The tipping point for this legislation stands here, at the junction between the more liberal Democratic Party leadership, the so called Blue Dog Democrats and the independent and moderate Republican constituents they need to get reelected. If I had to point out one thing that has had the most detrimental effect on the march towards passage, it would be the misplaced attempted strong-arm tactics against these Democratic swing votes.

When confronted with a powerful enemy, do not fight them head on but try to find their weakest spot to initiate their collapse. This is the weak overcoming the strong.

-Sun Tzu, from The Thirty-Six Strategems

An illustrative example of this fell into our lap yesterday, with moderate Democrat Ben Nelson, of Nebraska (where I live), lambasting ads leveled at him by Howard Dean’s Democracy for America (DFA). I was pretty surprised at how poorly executed the ads are, but the same tired attacks are being leveled at Nelson, that are being leveled against other swing votes across the country, are what make the ads so ridiculous.

We begin with the perennial attack you can level at any politician regarding who donates to their campaigns. Pretending that you know that he’s doing what he’s doing because of who his donors are, rather than the distinct possibility that he’s doing it because many of his constituents (including myself) asking him to slow down passage of the bill, look for more cost savings and make sure we don’t rush this, is plain idiocy. Nobody can read his mind, and I’ve yet to see any evidence that the guy is any more corrupt than any other politician. I would be pushing for many of the same modifications if I was in the senate, and I (unfortunately) don’t get millions of dollars given to me each year by anyone.

Then there is the time pressure argument, that we need to pass this legislation now. I can’t disagree with this sentiment more. If anything we should slow down further still, with more and more coming out as to mistaken estimates of cost savings and details of proposals being made more clear. There is no artificial timetable you can set on something like this, it needs to take however long it takes to be reviewed in great detail.

Regardless of what you believe, this sort of push only works when you have a majority of the public with you. It would work if he was in a weak position, but he’s not. This is Sun Tzu 101 stuff here… you don’t mount a full frontal attack on an enemy in a fortified position unless you have vastly superior forces. Like it or not, the Blue Dogs have the high ground right now.

The groups that are pushing for this with these tactics need to look in the mirror to lay blame when they look back and wonder why they weren’t able to get some of the things they wanted when this finally moves to passage. A public plan pegged on Medicare, with that panel slowing the rate of cost growth, would have saved us an amazing amount of money over the years, and I think the Blue Dogs and Moderates would have been convinced to support that with more work on cost savings and less political pressure.
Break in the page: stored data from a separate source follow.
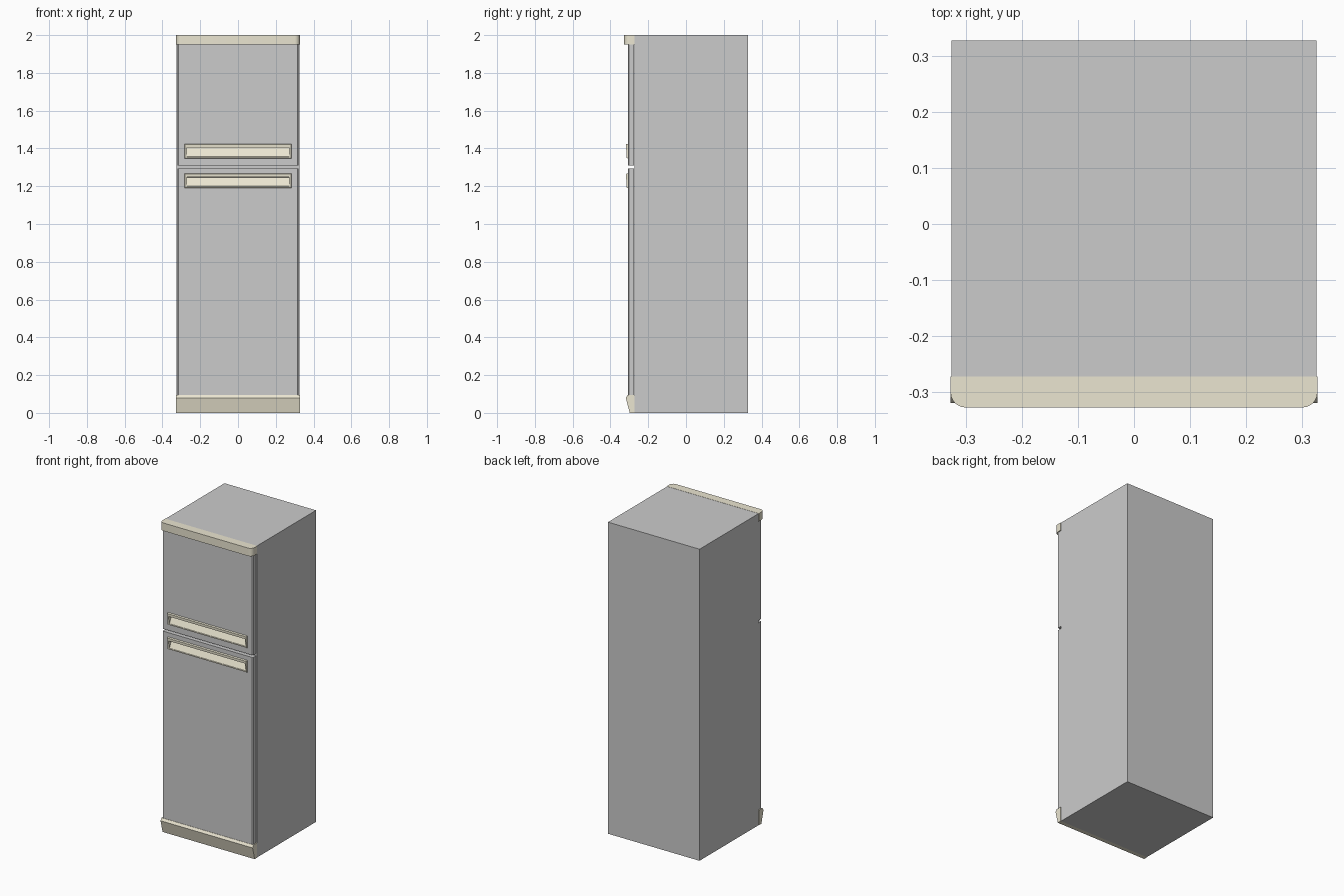
import bpy, bmesh, math

if "Cube" in bpy.data.objects:
    bpy.data.objects.remove(bpy.data.objects["Cube"])

cream = bpy.data.materials.new("cream_plastic")
cream.diffuse_color = (0.83, 0.79, 0.64, 1)
cream.use_nodes = True
cream.node_tree.nodes["Principled BSDF"].inputs["Base Color"].default_value = cream.diffuse_color


def make_object(name, bm, mat=None):
    bmesh.ops.recalc_face_normals(bm, faces=bm.faces)
    me = bpy.data.meshes.new(name)
    bm.to_mesh(me)
    bm.free()
    ob = bpy.data.objects.new(name, me)
    bpy.context.collection.objects.link(ob)
    if mat:
        me.materials.append(mat)
    return ob


def box(name, x, y, z, mat=None):
    bm = bmesh.new()
    bmesh.ops.create_cube(bm, size=1)
    for v in bm.verts:
        v.co = [lo + (c + 0.5) * (hi - lo) for c, (lo, hi) in zip(v.co, (x, y, z))]
    return make_object(name, bm, mat)


def prism(name, points, direction, mat=None):
    # Closed outline pushed along a direction
    bm = bmesh.new()
    face = bm.faces.new([bm.verts.new(p) for p in points])
    ext = bmesh.ops.extrude_face_region(bm, geom=[face], use_keep_orig=True)
    verts = [g for g in ext["geom"] if isinstance(g, bmesh.types.BMVert)]
    bmesh.ops.translate(bm, verts=verts, vec=direction)
    return make_object(name, bm, mat)


def door(name, z0, z1, handle_z):
    # Door slab with slim chamfered front edges
    ob = box(name, (-0.321, 0.321), (-0.307, -0.275), (z0, z1))
    bm = bmesh.new()
    bm.from_mesh(ob.data)
    edges = [e for e in bm.edges
             if all(v.co.y < -0.3 for v in e.verts)
             and abs(e.verts[0].co.x - e.verts[1].co.x) < 1e-5]
    bmesh.ops.bevel(bm, geom=edges, offset=0.005, segments=1, affect='EDGES')
    bm.to_mesh(ob.data)
    bm.free()
    # Pocket behind the handle
    cutter = box(name + "_pocket_cutter", (-0.275, 0.275), (-0.35, -0.285),
                 (handle_z + 0.008, handle_z + 0.066))
    cutter.hide_render = True
    cutter.hide_set(True)
    mod = ob.modifiers.new("pocket", 'BOOLEAN')
    mod.operation = 'DIFFERENCE'
    mod.object = cutter


def handle(name, z):
    # Raised rim and a scooped grip, as nested rectangular rings:
    # half width, bottom z, top z, bottom y, top y
    rings = [(0.283, 0.0, 0.078, -0.306, -0.306),
             (0.280, 0.003, 0.075, -0.314, -0.318),
             (0.271, 0.009, 0.058, -0.313, -0.317),
             (0.269, 0.010, 0.057, -0.311, -0.288)]
    bm = bmesh.new()
    loops = []
    for w, b, t, yb, yt in rings:
        loops.append([bm.verts.new(p) for p in (
            (-w, yb, z + b), (w, yb, z + b), (w, yt, z + t), (-w, yt, z + t))])
    for a, b in zip(loops, loops[1:]):
        for i in range(4):
            j = (i + 1) % 4
            bm.faces.new((a[i], a[j], b[j], b[i]))
    bm.faces.new(loops[-1])
    ob = make_object(name, bm, cream)
    # Open shell: make sure the grip faces the front
    if ob.data.polygons[-1].normal.y > 0:
        ob.data.flip_normals()


# Cabinet
box("cabinet", (-0.325, 0.325), (-0.272, 0.327), (0, 2))

# Doors and handles
for label, z0, z1, hz in (("upper", 1.31, 1.95, 1.347), ("lower", 0.09, 1.295, 1.19)):
    door(label + "_door", z0, z1, hz)
    handle(label + "_handle", hz)

# Top trim with rounded front corners
r = 0.027
outline = [(0.327, -0.272, 1.95)]
for i in range(7):
    a = math.radians(-15 * i)
    outline.append((0.327 - r + r * math.cos(a), -0.327 + r + r * math.sin(a), 1.95))
outline += [(-x, y, z) for x, y, z in reversed(outline)]
trim = prism("top_trim", outline, (0, 0, 0.051), cream)
bpy.context.view_layer.objects.active = trim
trim.select_set(True)
bpy.ops.object.shade_smooth_by_angle(angle=math.radians(30))

# Slanted kick plate
profile = [(-0.272, 0), (-0.298, 0), (-0.319, 0.08), (-0.309, 0.095), (-0.272, 0.095)]
prism("kick_plate", [(-0.327, y, z) for y, z in profile], (0.654, 0, 0), cream)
The pressure from liberal groups force them to fight back very publicly, so they don’t look like they are towing the liberal line to the independent and moderate republican supporters they need to get reelected.

Sun Tzu would have advised these groups to use the same tactic that PHARMA used once they saw that a health care bill of some kind was going to pass whether they wanted it to or not. The choice was to go in early, get a seat at the table and get a better deal by offering concessions from the start, or fight a losing battle later on and get stuck with a much worse deal. These groups demonizing Blue Dogs and moderates are doing precisely opposite what they should have done. They should have realized the situation early and negotiated a way for them to show their constituents that they fought for cost savings, like the Medicare panel, which instead took months of fighting to accomplish.
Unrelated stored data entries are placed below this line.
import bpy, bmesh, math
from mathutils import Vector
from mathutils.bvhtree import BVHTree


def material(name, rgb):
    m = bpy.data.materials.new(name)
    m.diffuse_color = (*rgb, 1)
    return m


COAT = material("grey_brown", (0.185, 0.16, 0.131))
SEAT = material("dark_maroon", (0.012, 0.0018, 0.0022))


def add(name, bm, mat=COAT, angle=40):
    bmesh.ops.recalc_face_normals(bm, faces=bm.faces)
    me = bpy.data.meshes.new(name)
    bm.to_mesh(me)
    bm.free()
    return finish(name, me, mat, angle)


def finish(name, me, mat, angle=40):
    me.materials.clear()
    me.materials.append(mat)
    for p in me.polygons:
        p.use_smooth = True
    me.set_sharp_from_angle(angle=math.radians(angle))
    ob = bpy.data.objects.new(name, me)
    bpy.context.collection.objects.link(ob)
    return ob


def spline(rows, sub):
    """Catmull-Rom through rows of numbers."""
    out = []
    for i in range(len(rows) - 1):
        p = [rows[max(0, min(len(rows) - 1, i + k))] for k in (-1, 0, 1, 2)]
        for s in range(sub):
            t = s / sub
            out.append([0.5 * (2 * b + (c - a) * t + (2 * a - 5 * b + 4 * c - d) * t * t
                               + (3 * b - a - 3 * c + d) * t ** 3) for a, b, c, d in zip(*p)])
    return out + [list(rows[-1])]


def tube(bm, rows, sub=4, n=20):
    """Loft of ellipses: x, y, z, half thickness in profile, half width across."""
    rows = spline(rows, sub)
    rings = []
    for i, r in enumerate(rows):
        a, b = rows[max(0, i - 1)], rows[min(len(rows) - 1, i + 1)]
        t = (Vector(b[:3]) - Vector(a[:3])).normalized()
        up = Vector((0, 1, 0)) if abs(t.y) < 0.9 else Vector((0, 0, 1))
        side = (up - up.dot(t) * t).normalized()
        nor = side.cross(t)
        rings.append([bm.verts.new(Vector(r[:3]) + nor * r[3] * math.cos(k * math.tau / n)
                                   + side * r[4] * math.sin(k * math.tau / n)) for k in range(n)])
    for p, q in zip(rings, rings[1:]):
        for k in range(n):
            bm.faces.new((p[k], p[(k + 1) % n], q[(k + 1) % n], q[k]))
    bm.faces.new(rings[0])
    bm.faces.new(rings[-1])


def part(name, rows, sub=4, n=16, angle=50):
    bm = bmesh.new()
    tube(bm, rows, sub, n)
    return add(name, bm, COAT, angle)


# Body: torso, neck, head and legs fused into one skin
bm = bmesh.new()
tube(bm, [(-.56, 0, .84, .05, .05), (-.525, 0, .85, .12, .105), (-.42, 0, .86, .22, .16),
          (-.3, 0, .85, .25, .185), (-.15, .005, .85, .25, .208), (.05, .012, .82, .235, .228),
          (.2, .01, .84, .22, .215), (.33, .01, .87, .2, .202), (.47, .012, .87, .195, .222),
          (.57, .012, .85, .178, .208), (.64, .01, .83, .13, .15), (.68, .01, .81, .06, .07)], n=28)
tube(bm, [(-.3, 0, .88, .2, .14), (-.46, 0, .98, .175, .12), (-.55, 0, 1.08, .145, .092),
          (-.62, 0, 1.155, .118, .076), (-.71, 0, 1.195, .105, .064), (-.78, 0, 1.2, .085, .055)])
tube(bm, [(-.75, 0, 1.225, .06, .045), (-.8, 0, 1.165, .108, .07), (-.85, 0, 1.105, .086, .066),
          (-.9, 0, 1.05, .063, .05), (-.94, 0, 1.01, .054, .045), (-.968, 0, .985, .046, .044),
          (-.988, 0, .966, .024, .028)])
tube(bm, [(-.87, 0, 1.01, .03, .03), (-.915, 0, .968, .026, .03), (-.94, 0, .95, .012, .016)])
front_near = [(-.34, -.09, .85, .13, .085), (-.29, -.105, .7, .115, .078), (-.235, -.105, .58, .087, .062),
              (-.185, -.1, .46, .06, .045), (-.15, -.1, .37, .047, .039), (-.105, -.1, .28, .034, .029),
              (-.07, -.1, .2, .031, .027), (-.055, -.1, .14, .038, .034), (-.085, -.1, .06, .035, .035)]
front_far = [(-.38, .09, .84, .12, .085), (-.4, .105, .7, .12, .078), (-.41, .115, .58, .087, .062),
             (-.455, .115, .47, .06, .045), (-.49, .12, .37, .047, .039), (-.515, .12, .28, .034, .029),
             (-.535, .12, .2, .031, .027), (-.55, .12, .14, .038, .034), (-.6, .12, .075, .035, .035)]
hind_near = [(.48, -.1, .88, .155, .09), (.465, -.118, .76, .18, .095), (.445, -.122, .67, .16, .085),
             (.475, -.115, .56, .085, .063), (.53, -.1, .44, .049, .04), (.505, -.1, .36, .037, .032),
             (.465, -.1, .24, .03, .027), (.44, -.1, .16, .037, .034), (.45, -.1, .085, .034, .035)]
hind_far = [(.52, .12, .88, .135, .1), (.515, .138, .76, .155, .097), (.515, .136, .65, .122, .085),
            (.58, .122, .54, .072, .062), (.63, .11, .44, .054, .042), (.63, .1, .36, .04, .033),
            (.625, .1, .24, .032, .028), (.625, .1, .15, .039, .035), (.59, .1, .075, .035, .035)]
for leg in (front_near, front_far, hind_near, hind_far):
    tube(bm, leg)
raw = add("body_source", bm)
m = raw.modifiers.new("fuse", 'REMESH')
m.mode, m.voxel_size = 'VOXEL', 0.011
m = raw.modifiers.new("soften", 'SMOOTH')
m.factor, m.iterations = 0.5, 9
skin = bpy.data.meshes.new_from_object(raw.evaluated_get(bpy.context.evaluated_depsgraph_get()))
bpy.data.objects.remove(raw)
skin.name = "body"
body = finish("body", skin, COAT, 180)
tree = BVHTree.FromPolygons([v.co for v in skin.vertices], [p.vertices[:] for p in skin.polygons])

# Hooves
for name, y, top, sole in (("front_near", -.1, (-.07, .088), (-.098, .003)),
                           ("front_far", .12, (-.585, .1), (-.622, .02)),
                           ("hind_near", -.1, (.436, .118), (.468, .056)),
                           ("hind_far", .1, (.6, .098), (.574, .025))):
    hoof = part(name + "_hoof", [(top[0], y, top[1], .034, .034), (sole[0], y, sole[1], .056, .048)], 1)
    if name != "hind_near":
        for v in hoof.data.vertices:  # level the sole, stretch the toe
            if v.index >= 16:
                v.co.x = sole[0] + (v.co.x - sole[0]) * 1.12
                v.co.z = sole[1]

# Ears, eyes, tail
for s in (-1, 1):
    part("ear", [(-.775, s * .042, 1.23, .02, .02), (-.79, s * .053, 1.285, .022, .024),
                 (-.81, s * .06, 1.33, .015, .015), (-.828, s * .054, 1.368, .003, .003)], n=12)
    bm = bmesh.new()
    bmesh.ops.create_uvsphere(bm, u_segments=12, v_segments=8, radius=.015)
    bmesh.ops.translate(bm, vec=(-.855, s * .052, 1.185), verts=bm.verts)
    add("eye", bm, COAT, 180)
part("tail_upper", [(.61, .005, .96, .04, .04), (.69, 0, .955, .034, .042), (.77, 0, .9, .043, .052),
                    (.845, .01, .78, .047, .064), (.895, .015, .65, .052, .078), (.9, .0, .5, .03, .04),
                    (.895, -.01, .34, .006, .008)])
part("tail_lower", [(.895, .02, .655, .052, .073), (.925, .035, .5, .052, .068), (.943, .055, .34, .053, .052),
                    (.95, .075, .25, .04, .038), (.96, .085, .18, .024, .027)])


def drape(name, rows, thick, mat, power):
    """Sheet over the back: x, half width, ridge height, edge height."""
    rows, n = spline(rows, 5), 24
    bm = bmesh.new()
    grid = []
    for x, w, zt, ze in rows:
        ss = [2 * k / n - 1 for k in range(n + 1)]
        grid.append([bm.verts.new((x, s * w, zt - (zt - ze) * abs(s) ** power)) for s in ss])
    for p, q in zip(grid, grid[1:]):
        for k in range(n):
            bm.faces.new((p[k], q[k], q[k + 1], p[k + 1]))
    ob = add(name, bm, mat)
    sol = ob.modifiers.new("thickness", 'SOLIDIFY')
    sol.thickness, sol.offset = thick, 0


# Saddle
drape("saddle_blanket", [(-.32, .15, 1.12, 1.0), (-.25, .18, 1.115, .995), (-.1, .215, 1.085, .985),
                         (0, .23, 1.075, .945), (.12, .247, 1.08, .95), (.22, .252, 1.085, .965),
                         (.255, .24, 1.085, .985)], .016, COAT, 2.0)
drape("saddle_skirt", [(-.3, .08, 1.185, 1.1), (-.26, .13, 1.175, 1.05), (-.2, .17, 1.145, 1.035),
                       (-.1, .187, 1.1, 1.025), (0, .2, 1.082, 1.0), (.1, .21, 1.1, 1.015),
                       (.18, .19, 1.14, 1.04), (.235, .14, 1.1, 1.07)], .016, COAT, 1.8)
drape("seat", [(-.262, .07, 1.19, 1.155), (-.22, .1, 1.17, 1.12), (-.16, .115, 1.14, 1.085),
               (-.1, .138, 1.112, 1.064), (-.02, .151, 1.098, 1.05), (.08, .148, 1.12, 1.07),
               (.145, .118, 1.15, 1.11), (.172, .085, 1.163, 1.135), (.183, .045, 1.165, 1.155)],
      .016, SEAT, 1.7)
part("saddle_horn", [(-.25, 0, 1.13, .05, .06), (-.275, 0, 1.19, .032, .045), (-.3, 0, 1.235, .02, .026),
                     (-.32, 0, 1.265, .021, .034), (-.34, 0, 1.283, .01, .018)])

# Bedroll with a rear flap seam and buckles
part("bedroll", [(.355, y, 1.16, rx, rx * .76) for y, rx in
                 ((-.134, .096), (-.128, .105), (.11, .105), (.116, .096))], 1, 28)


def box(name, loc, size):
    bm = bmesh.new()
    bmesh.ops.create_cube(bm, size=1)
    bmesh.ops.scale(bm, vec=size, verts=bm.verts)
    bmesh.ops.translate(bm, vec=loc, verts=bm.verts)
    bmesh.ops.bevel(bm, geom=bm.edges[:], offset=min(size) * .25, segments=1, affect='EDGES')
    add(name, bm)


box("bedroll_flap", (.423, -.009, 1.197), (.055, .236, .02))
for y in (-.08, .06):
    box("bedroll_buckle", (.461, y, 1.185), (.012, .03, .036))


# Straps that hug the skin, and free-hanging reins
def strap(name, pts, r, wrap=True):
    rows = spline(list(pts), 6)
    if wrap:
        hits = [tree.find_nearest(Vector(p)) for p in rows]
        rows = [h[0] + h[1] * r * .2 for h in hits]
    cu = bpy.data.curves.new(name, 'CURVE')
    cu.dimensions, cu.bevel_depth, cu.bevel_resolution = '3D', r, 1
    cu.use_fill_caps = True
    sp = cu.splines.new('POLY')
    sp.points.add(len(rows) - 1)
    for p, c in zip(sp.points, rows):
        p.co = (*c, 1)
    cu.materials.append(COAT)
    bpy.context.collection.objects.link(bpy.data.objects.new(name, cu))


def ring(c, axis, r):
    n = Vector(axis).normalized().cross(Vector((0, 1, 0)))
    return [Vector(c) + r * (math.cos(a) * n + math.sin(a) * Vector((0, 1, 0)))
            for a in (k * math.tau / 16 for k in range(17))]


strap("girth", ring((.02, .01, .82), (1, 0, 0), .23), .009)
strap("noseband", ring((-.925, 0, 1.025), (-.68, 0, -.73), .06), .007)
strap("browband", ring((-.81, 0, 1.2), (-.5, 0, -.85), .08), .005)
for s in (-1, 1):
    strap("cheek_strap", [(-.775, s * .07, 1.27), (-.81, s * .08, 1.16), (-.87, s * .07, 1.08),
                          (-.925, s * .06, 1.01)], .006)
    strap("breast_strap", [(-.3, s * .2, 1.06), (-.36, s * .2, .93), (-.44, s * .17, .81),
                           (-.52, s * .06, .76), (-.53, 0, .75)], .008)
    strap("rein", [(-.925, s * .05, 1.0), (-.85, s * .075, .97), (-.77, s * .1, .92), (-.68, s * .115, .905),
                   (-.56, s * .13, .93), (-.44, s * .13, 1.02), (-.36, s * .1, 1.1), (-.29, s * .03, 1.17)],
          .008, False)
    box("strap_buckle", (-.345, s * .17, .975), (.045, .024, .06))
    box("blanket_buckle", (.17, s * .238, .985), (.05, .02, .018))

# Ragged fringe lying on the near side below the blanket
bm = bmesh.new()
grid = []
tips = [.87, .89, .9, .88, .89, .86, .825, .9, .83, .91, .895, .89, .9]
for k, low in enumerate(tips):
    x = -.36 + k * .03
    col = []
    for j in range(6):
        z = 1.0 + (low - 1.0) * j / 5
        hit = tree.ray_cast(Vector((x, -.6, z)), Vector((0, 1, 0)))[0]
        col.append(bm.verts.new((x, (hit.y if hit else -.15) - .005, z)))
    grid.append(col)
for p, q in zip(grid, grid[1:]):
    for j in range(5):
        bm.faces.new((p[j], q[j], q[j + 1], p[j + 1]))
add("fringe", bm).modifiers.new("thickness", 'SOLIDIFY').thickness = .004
Sun Tzu would have told these groups that they should ‘remove the firewood from under the pot’. Instead of fighting the Blue Dogs head on, they could have weakened their resistance by working with them from the start, rather than turning a soft ally into a potential enemy with these tactics.